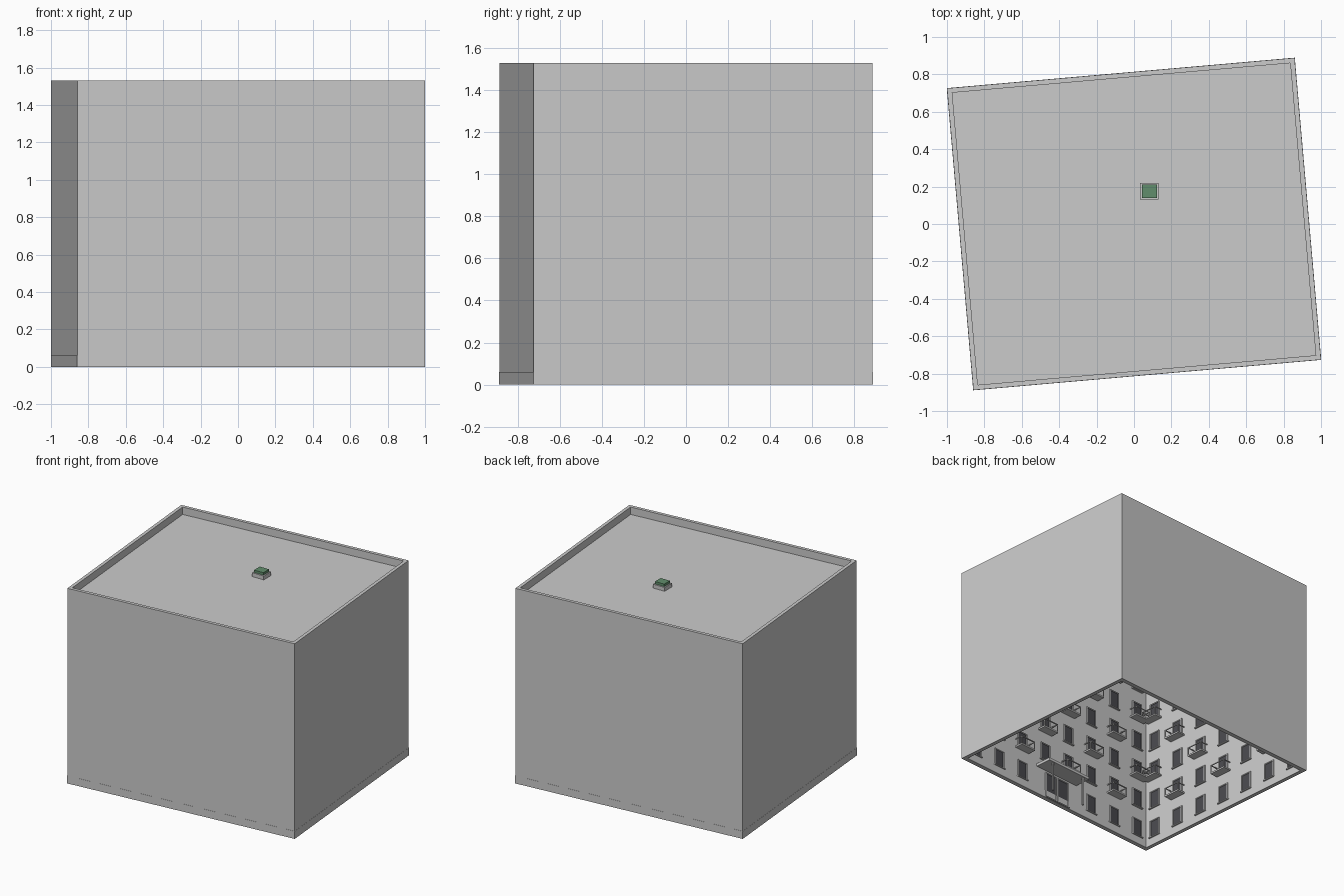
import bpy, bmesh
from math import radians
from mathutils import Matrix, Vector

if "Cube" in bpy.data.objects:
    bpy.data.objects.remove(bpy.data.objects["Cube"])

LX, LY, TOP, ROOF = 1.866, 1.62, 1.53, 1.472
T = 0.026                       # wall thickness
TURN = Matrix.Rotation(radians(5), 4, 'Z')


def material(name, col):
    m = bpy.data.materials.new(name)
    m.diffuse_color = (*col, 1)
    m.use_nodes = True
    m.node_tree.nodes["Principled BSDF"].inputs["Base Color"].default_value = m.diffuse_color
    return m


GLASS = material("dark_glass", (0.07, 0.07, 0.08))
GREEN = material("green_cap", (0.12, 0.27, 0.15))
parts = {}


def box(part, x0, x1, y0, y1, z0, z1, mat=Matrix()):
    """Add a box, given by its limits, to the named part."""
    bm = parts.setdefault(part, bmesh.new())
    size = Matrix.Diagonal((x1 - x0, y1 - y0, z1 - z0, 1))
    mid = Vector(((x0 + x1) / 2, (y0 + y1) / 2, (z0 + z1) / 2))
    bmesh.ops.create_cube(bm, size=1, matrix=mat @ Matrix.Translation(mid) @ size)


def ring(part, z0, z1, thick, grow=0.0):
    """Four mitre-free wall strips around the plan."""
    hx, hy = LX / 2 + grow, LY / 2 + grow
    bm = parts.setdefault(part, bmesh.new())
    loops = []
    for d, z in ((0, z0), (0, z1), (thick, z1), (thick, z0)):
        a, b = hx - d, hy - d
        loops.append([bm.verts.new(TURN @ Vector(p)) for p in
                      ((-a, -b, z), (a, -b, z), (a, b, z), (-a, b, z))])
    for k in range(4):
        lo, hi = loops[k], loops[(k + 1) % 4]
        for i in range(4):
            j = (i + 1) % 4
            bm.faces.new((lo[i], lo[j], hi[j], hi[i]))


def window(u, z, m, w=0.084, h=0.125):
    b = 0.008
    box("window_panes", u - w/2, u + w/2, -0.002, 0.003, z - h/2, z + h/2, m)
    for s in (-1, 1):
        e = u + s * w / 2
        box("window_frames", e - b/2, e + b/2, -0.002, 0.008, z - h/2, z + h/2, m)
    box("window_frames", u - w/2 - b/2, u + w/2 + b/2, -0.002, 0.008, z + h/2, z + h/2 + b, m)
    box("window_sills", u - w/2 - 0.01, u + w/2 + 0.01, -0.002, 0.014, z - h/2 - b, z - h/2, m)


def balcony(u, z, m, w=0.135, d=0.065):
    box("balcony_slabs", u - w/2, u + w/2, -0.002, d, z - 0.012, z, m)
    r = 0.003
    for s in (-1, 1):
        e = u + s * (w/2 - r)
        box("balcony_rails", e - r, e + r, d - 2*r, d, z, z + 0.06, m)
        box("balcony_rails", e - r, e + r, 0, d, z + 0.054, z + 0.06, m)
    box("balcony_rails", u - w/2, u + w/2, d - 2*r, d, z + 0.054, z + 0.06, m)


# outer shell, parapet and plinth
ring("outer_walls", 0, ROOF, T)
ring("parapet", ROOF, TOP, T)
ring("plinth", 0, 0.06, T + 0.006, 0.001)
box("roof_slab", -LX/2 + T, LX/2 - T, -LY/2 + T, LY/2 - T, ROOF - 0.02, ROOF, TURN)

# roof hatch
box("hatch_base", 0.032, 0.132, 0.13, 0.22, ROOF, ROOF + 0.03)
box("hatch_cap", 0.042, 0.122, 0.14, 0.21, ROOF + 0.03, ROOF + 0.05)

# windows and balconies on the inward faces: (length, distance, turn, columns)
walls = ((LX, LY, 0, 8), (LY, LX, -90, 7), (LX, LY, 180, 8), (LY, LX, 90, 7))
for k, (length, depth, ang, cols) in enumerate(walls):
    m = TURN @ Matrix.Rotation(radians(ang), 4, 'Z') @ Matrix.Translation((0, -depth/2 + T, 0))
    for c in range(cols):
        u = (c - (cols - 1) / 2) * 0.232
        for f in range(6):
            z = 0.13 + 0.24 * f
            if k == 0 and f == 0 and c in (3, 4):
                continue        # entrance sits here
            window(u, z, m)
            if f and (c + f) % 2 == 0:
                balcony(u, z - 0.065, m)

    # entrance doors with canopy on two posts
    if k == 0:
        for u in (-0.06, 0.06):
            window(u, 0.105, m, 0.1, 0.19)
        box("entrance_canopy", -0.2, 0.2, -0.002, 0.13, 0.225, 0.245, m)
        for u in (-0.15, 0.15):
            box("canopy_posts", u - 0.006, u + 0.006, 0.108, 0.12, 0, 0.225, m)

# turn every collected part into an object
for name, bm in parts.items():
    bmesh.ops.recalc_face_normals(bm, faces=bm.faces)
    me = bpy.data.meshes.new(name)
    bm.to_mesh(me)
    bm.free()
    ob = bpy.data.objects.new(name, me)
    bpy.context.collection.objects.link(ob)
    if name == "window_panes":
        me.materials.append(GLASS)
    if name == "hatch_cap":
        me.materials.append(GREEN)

* * *

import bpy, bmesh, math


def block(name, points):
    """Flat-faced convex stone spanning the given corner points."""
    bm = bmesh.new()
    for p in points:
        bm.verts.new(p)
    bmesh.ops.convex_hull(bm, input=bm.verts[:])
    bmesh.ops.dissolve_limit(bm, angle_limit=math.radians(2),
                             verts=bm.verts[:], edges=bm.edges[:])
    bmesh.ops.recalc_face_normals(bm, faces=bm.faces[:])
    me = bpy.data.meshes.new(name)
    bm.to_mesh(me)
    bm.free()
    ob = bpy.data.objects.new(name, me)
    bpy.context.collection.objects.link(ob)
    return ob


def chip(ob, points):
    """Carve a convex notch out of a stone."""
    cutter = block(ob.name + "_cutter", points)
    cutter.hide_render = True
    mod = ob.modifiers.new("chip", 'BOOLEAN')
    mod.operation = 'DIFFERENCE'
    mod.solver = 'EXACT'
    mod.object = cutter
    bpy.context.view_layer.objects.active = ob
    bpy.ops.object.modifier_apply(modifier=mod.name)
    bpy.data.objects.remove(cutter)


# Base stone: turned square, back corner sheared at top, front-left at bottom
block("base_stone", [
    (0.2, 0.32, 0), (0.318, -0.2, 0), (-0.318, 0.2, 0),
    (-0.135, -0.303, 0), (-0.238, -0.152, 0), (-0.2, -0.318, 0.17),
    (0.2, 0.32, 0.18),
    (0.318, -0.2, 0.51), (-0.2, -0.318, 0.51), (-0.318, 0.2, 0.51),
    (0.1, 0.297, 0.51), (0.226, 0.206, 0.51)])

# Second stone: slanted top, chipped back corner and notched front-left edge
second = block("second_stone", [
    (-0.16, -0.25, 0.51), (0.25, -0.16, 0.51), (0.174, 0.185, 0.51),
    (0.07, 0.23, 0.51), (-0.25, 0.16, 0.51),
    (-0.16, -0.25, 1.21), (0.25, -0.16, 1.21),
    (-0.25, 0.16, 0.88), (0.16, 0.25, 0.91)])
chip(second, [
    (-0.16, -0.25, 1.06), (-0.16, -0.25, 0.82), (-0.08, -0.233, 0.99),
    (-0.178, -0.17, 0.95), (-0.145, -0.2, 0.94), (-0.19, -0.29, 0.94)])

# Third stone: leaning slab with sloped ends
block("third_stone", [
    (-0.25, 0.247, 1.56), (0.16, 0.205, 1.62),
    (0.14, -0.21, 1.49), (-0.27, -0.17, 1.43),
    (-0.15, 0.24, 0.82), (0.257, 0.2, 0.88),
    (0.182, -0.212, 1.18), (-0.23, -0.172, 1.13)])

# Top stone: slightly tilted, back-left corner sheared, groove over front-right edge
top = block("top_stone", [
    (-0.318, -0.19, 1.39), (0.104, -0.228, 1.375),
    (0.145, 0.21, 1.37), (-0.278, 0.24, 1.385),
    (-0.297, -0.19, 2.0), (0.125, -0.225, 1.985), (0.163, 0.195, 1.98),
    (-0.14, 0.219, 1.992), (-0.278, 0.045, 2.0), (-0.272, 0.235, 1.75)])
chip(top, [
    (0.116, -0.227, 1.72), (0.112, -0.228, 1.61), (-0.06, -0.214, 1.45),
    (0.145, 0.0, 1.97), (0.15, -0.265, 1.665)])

==

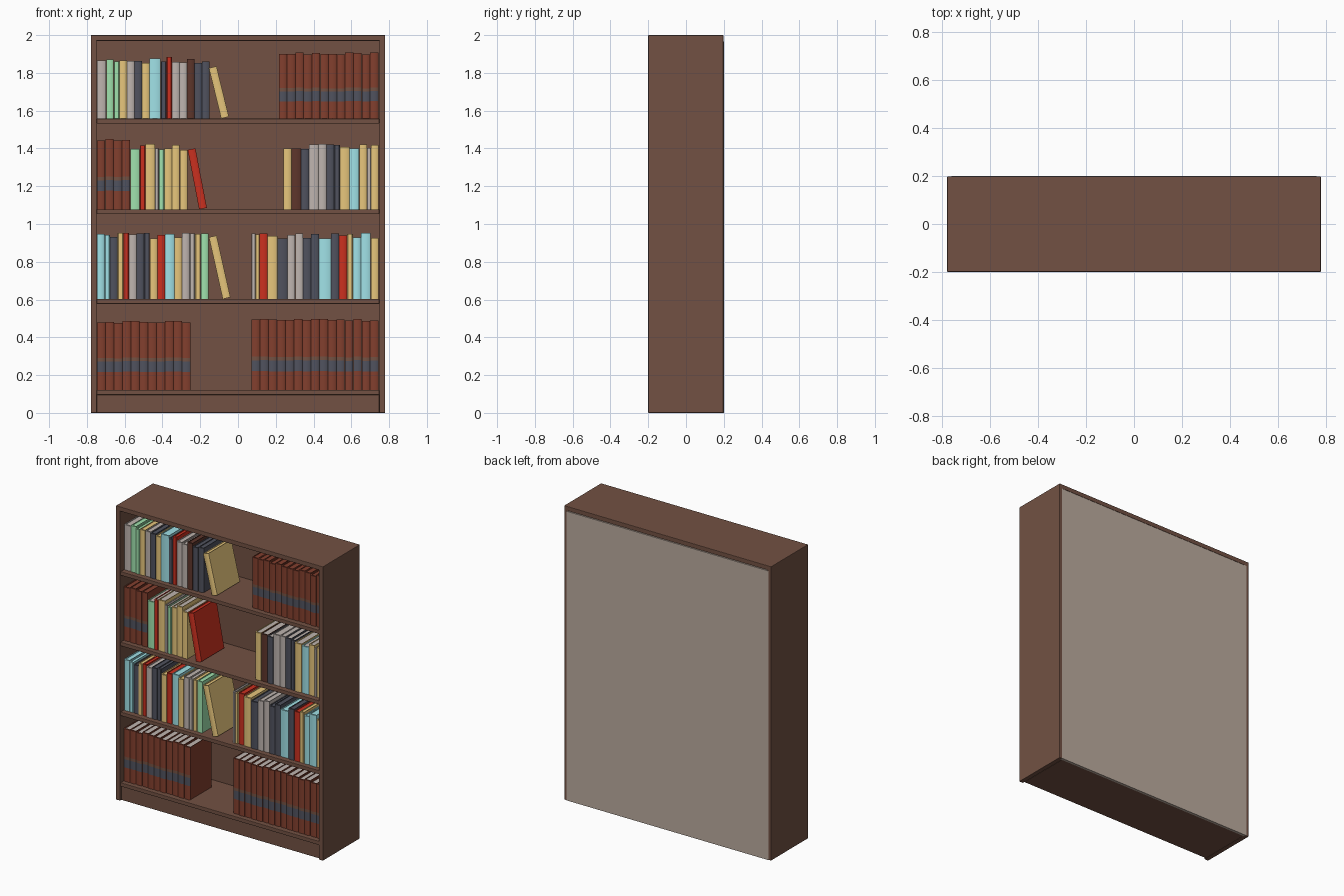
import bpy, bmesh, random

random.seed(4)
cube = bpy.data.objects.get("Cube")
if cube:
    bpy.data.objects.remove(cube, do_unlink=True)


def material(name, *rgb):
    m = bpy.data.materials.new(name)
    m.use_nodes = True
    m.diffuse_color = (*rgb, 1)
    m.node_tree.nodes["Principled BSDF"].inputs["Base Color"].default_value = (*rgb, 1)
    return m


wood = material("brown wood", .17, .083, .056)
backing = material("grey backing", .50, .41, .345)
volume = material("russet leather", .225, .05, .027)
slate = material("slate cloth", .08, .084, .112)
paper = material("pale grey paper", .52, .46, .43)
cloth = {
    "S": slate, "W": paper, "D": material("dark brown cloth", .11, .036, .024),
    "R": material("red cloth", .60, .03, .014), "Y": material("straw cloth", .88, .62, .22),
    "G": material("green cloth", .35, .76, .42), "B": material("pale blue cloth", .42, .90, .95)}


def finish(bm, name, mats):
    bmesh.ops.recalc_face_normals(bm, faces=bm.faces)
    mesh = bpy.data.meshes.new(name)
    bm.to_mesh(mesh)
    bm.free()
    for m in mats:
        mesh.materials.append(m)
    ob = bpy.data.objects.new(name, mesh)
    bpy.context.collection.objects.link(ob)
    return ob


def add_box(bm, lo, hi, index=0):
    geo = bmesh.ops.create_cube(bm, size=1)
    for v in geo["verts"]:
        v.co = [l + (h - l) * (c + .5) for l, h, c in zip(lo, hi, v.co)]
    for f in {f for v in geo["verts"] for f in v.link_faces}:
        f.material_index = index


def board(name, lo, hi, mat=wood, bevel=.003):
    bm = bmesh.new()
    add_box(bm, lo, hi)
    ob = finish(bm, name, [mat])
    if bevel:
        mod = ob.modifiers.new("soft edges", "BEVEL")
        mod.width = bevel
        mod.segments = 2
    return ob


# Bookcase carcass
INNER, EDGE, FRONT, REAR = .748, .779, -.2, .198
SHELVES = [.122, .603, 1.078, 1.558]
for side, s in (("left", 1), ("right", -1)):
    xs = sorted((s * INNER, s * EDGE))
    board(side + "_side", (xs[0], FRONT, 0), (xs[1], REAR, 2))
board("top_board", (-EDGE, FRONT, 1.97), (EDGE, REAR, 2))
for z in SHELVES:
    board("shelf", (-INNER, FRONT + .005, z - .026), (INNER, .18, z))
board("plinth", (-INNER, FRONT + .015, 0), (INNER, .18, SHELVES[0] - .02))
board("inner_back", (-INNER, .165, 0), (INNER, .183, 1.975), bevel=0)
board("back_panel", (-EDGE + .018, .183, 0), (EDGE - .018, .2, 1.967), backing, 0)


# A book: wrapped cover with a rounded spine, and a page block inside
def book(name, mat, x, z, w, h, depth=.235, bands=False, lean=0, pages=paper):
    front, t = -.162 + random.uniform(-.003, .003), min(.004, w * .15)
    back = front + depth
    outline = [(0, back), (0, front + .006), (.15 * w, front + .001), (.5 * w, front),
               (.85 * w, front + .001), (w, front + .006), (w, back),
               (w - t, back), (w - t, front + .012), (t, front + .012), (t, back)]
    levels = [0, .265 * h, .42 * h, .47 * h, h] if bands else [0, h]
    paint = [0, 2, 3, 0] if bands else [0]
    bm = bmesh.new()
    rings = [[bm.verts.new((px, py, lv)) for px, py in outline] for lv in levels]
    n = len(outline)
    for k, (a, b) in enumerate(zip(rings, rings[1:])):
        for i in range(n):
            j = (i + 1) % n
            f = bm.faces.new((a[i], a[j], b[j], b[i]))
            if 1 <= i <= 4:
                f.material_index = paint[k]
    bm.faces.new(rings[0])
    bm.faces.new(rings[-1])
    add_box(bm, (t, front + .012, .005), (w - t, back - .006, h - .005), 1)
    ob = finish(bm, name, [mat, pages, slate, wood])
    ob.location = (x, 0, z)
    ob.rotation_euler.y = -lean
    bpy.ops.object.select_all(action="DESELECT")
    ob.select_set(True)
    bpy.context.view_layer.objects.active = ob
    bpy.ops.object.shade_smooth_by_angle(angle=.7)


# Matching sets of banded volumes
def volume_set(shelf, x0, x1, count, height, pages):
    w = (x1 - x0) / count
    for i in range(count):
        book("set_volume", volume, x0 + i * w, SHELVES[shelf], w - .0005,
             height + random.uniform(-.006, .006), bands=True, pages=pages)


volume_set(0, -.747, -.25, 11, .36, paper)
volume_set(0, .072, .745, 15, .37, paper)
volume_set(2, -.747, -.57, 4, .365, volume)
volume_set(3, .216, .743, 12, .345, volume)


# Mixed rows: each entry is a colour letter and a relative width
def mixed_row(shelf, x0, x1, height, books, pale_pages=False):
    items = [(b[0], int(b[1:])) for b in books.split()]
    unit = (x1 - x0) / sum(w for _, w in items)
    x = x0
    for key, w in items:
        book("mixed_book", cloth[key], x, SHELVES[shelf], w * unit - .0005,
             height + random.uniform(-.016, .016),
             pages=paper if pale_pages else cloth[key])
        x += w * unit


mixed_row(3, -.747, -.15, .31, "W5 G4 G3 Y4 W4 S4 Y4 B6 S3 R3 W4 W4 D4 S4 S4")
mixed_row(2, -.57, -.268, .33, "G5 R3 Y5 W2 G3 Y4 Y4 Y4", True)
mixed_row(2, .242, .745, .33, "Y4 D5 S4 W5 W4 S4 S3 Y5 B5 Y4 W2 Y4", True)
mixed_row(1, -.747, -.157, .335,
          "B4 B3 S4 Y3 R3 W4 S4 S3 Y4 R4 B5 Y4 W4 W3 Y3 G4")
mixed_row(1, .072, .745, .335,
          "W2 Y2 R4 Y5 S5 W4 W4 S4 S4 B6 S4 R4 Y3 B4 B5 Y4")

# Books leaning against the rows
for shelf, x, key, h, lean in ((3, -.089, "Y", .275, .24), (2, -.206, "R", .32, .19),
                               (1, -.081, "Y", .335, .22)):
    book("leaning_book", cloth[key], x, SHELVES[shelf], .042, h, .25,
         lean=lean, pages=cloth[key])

* Required work:
In the listing above, find the line containing "for side, s" and the line containing "# A book: wrapped", then repeat those two lines and everything between them exactly.

* Output for this task:
for side, s in (("left", 1), ("right", -1)):
    xs = sorted((s * INNER, s * EDGE))
    board(side + "_side", (xs[0], FRONT, 0), (xs[1], REAR, 2))
board("top_board", (-EDGE, FRONT, 1.97), (EDGE, REAR, 2))
for z in SHELVES:
    board("shelf", (-INNER, FRONT + .005, z - .026), (INNER, .18, z))
board("plinth", (-INNER, FRONT + .015, 0), (INNER, .18, SHELVES[0] - .02))
board("inner_back", (-INNER, .165, 0), (INNER, .183, 1.975), bevel=0)
board("back_panel", (-EDGE + .018, .183, 0), (EDGE - .018, .2, 1.967), backing, 0)


# A book: wrapped cover with a rounded spine, and a page block inside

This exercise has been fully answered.